About this exercise:
Word for word, restate every record, though not the pictures.
** Opening Extracted data block **
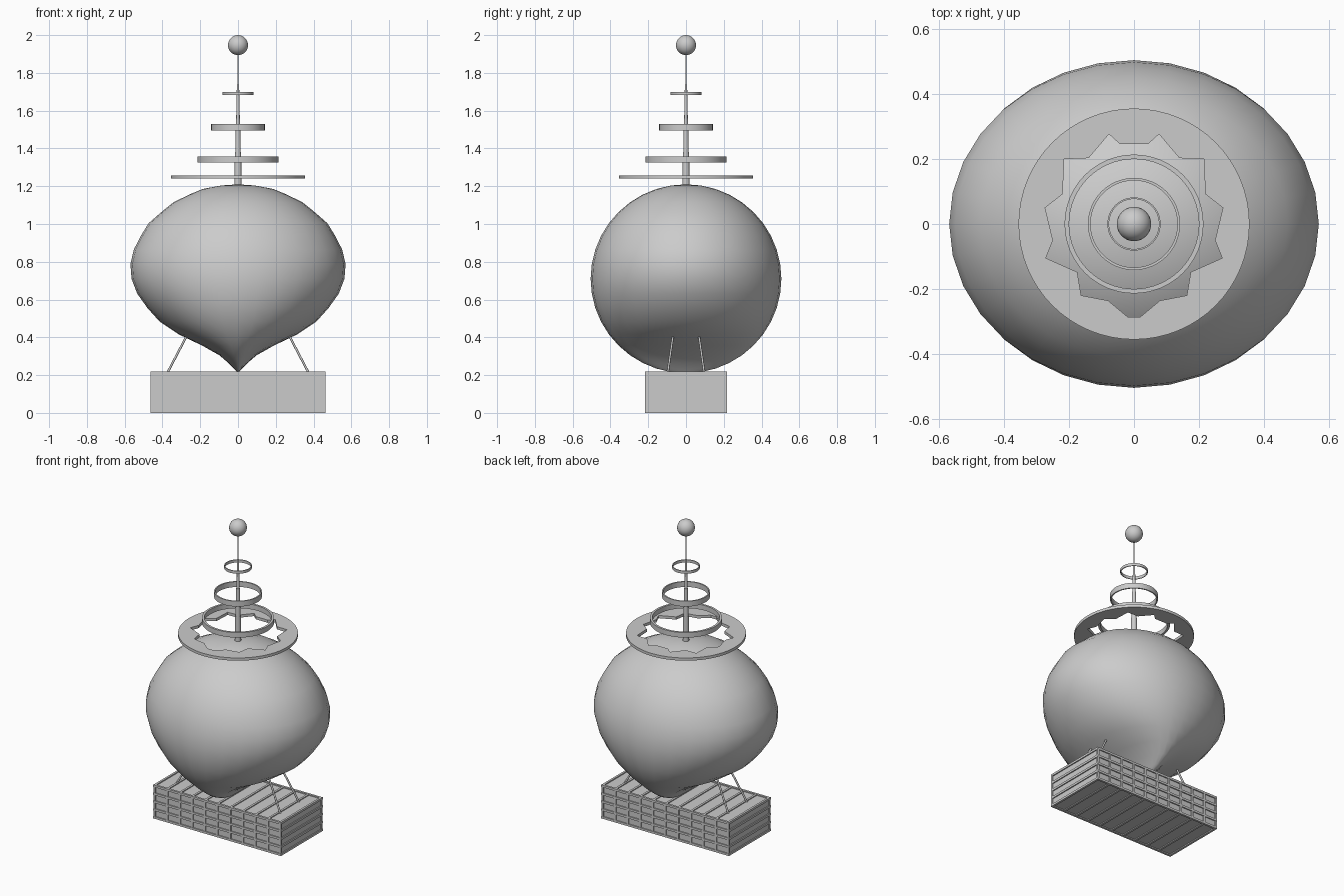
import bpy, bmesh, math
from mathutils import Vector

if "Cube" in bpy.data.objects:
    bpy.data.objects.remove(bpy.data.objects["Cube"])


def make(name, bm, smooth=None):
    bmesh.ops.recalc_face_normals(bm, faces=bm.faces[:])
    me = bpy.data.meshes.new(name)
    bm.to_mesh(me)
    bm.free()
    ob = bpy.data.objects.new(name, me)
    bpy.context.collection.objects.link(ob)
    if smooth:
        bpy.ops.object.select_all(action='DESELECT')
        ob.select_set(True)
        bpy.context.view_layer.objects.active = ob
        bpy.ops.object.shade_smooth_by_angle(angle=math.radians(smooth))
    return ob


def add_box(bm, lo, hi):
    vs = bmesh.ops.create_cube(bm, size=1)['verts']
    for v in vs:
        v.co = Vector([(lo[i] + hi[i]) / 2 + v.co[i] * (hi[i] - lo[i]) for i in range(3)])


def circle(r, n=64):
    return [(r * math.cos(2 * math.pi * i / n), r * math.sin(2 * math.pi * i / n)) for i in range(n)]


def rod(bm, a, b, r1, r2, n=12):
    a, b = Vector(a), Vector(b)
    vs = bmesh.ops.create_cone(bm, cap_ends=True, segments=n, radius1=r1, radius2=r2,
                               depth=(b - a).length)['verts']
    q = Vector((0, 0, 1)).rotation_difference(b - a)
    for v in vs:
        v.co = q @ v.co + (a + b) / 2


# balloon: round from the side, onion shaped from the front
half_width = [(0.21, 0), (0.25, .035), (0.30, .09), (0.35, .175), (0.40, .29), (0.5, .44), (0.63, .533),
              (0.70, .562), (0.77, .574), (0.88, .548), (1.0, .478), (1.11, .352), (1.185, .19), (1.21, 0)]


def width_at(z):
    for (z0, w0), (z1, w1) in zip(half_width, half_width[1:]):
        if z <= z1:
            return w0 + (w1 - w0) * (z - z0) / (z1 - z0)
    return 0


bm = bmesh.new()
bmesh.ops.create_uvsphere(bm, u_segments=32, v_segments=20, radius=1)
for v in bm.verts:
    z = 0.71 + 0.5 * v.co.z
    r = math.hypot(v.co.x, v.co.y)
    if r > 0.001:
        # upper half stays elliptical, lower half follows the tapered outline
        w = width_at(z) if z < 1.1 else max(width_at(z), 0.57 * r)
        v.co.x = v.co.x / r * w
    v.co.y *= 0.505
    v.co.z = z
make("balloon", bm, 60)

# basket core with slats and hoops
X, Y, H, B = 0.463, 0.217, 0.22, 0.014
bm = bmesh.new()
add_box(bm, (-X + .007, -Y + .007, .007), (X - .007, Y - .007, H - .007))
make("basket_core", bm)

bm = bmesh.new()
for i in range(5):
    z = i * (H - B) / 4
    for s in (-1, 1):
        ya, yb = sorted((s * Y, s * (Y - B)))
        add_box(bm, (-X, ya, z), (X, yb, z + B))
        xa, xb = sorted((s * X, s * (X - B)))
        add_box(bm, (xa, -Y + B, z), (xb, Y - B, z + B))
make("basket_rails", bm)

bm = bmesh.new()
for i in range(11):
    x = -X + i * (2 * X - B) / 10
    for s in (-1, 1):
        ya, yb = sorted((s * (Y - .001), s * (Y - B)))
        add_box(bm, (x, ya, 0), (x + B, yb, H))
    for z in (0.001, H - B):
        add_box(bm, (x, -Y + B, z), (x + B, Y - B, z + B - .001))
make("basket_hoops", bm)

# ropes
bm = bmesh.new()
for sx in (-1, 1):
    for sy in (-1, 1):
        rod(bm, (sx * .375, sy * .097, .21), (sx * .265, sy * .067, .42), .006, .006, 8)
make("ropes", bm, 50)


# flat rings around the mast
def ring(name, z0, z1, ro, ri):
    n = 64
    bm = bmesh.new()
    loops = [[bm.verts.new((x, y, z)) for x, y in circle(r, n)]
             for r, z in ((ro, z0), (ro, z1), (ri, z1), (ri, z0))]
    for k in range(4):
        a, b = loops[k], loops[(k + 1) % 4]
        for i in range(n):
            j = (i + 1) % n
            bm.faces.new((a[i], a[j], b[j], b[i]))
    make(name, bm, 30)


ring("lower_hoop", 1.325, 1.358, .214, .2)
ring("middle_hoop", 1.495, 1.53, .142, .134)
ring("upper_hoop", 1.682, 1.7, .082, .077)

# wide disc with a toothed opening
half = [(.043, .246), (.077, .277), (.14, .203), (.215, .2), (.22, .092), (.274, .05), (.25, -.05),
        (.272, -.105), (.175, -.148), (.163, -.22), (.08, -.236), (.02, -.286)]
hole = half + [(-x, y) for x, y in reversed(half)]
bm = bmesh.new()
edges = []
for pts in (circle(.356), hole):
    vs = [bm.verts.new((x, y, 1.24)) for x, y in pts]
    edges += [bm.edges.new((vs[i], vs[(i + 1) % len(vs)])) for i in range(len(vs))]
bmesh.ops.triangle_fill(bm, use_beauty=True, use_dissolve=False, edges=edges)
for f in [f for f in bm.faces if f.calc_center_median().xy.length < .2]:
    bm.faces.remove(f)
ext = bmesh.ops.extrude_face_region(bm, geom=bm.faces[:], use_keep_orig=True)['geom']
for v in ext:
    if isinstance(v, bmesh.types.BMVert):
        v.co.z = 1.258
make("toothed_disc", bm, 15)

# stepped mast and ball
bm = bmesh.new()
for z0, z1, r0, r1 in ((1.19, 1.37, .02, .017), (1.36, 1.55, .015, .011),
                       (1.54, 1.74, .010, .006), (1.73, 1.91, .004, .003)):
    rod(bm, (0, 0, z0), (0, 0, z1), r0, r1, 16)
make("mast", bm, 40)

bm = bmesh.new()
bmesh.ops.create_uvsphere(bm, u_segments=32, v_segments=16, radius=.053)
bmesh.ops.translate(bm, verts=bm.verts[:], vec=(0, 0, 1.947))
make("ball", bm, 60)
** Closing Extracted data block **
Written answer:
import bpy, bmesh, math
from mathutils import Vector

if "Cube" in bpy.data.objects:
    bpy.data.objects.remove(bpy.data.objects["Cube"])


def make(name, bm, smooth=None):
    bmesh.ops.recalc_face_normals(bm, faces=bm.faces[:])
    me = bpy.data.meshes.new(name)
    bm.to_mesh(me)
    bm.free()
    ob = bpy.data.objects.new(name, me)
    bpy.context.collection.objects.link(ob)
    if smooth:
        bpy.ops.object.select_all(action='DESELECT')
        ob.select_set(True)
        bpy.context.view_layer.objects.active = ob
        bpy.ops.object.shade_smooth_by_angle(angle=math.radians(smooth))
    return ob


def add_box(bm, lo, hi):
    vs = bmesh.ops.create_cube(bm, size=1)['verts']
    for v in vs:
        v.co = Vector([(lo[i] + hi[i]) / 2 + v.co[i] * (hi[i] - lo[i]) for i in range(3)])


def circle(r, n=64):
    return [(r * math.cos(2 * math.pi * i / n), r * math.sin(2 * math.pi * i / n)) for i in range(n)]


def rod(bm, a, b, r1, r2, n=12):
    a, b = Vector(a), Vector(b)
    vs = bmesh.ops.create_cone(bm, cap_ends=True, segments=n, radius1=r1, radius2=r2,
                               depth=(b - a).length)['verts']
    q = Vector((0, 0, 1)).rotation_difference(b - a)
    for v in vs:
        v.co = q @ v.co + (a + b) / 2


# balloon: round from the side, onion shaped from the front
half_width = [(0.21, 0), (0.25, .035), (0.30, .09), (0.35, .175), (0.40, .29), (0.5, .44), (0.63, .533),
              (0.70, .562), (0.77, .574), (0.88, .548), (1.0, .478), (1.11, .352), (1.185, .19), (1.21, 0)]


def width_at(z):
    for (z0, w0), (z1, w1) in zip(half_width, half_width[1:]):
        if z <= z1:
            return w0 + (w1 - w0) * (z - z0) / (z1 - z0)
    return 0


bm = bmesh.new()
bmesh.ops.create_uvsphere(bm, u_segments=32, v_segments=20, radius=1)
for v in bm.verts:
    z = 0.71 + 0.5 * v.co.z
    r = math.hypot(v.co.x, v.co.y)
    if r > 0.001:
        # upper half stays elliptical, lower half follows the tapered outline
        w = width_at(z) if z < 1.1 else max(width_at(z), 0.57 * r)
        v.co.x = v.co.x / r * w
    v.co.y *= 0.505
    v.co.z = z
make("balloon", bm, 60)

# basket core with slats and hoops
X, Y, H, B = 0.463, 0.217, 0.22, 0.014
bm = bmesh.new()
add_box(bm, (-X + .007, -Y + .007, .007), (X - .007, Y - .007, H - .007))
make("basket_core", bm)

bm = bmesh.new()
for i in range(5):
    z = i * (H - B) / 4
    for s in (-1, 1):
        ya, yb = sorted((s * Y, s * (Y - B)))
        add_box(bm, (-X, ya, z), (X, yb, z + B))
        xa, xb = sorted((s * X, s * (X - B)))
        add_box(bm, (xa, -Y + B, z), (xb, Y - B, z + B))
make("basket_rails", bm)

bm = bmesh.new()
for i in range(11):
    x = -X + i * (2 * X - B) / 10
    for s in (-1, 1):
        ya, yb = sorted((s * (Y - .001), s * (Y - B)))
        add_box(bm, (x, ya, 0), (x + B, yb, H))
    for z in (0.001, H - B):
        add_box(bm, (x, -Y + B, z), (x + B, Y - B, z + B - .001))
make("basket_hoops", bm)

# ropes
bm = bmesh.new()
for sx in (-1, 1):
    for sy in (-1, 1):
        rod(bm, (sx * .375, sy * .097, .21), (sx * .265, sy * .067, .42), .006, .006, 8)
make("ropes", bm, 50)


# flat rings around the mast
def ring(name, z0, z1, ro, ri):
    n = 64
    bm = bmesh.new()
    loops = [[bm.verts.new((x, y, z)) for x, y in circle(r, n)]
             for r, z in ((ro, z0), (ro, z1), (ri, z1), (ri, z0))]
    for k in range(4):
        a, b = loops[k], loops[(k + 1) % 4]
        for i in range(n):
            j = (i + 1) % n
            bm.faces.new((a[i], a[j], b[j], b[i]))
    make(name, bm, 30)


ring("lower_hoop", 1.325, 1.358, .214, .2)
ring("middle_hoop", 1.495, 1.53, .142, .134)
ring("upper_hoop", 1.682, 1.7, .082, .077)

# wide disc with a toothed opening
half = [(.043, .246), (.077, .277), (.14, .203), (.215, .2), (.22, .092), (.274, .05), (.25, -.05),
        (.272, -.105), (.175, -.148), (.163, -.22), (.08, -.236), (.02, -.286)]
hole = half + [(-x, y) for x, y in reversed(half)]
bm = bmesh.new()
edges = []
for pts in (circle(.356), hole):
    vs = [bm.verts.new((x, y, 1.24)) for x, y in pts]
    edges += [bm.edges.new((vs[i], vs[(i + 1) % len(vs)])) for i in range(len(vs))]
bmesh.ops.triangle_fill(bm, use_beauty=True, use_dissolve=False, edges=edges)
for f in [f for f in bm.faces if f.calc_center_median().xy.length < .2]:
    bm.faces.remove(f)
ext = bmesh.ops.extrude_face_region(bm, geom=bm.faces[:], use_keep_orig=True)['geom']
for v in ext:
    if isinstance(v, bmesh.types.BMVert):
        v.co.z = 1.258
make("toothed_disc", bm, 15)

# stepped mast and ball
bm = bmesh.new()
for z0, z1, r0, r1 in ((1.19, 1.37, .02, .017), (1.36, 1.55, .015, .011),
                       (1.54, 1.74, .010, .006), (1.73, 1.91, .004, .003)):
    rod(bm, (0, 0, z0), (0, 0, z1), r0, r1, 16)
make("mast", bm, 40)

bm = bmesh.new()
bmesh.ops.create_uvsphere(bm, u_segments=32, v_segments=16, radius=.053)
bmesh.ops.translate(bm, verts=bm.verts[:], vec=(0, 0, 1.947))
make("ball", bm, 60)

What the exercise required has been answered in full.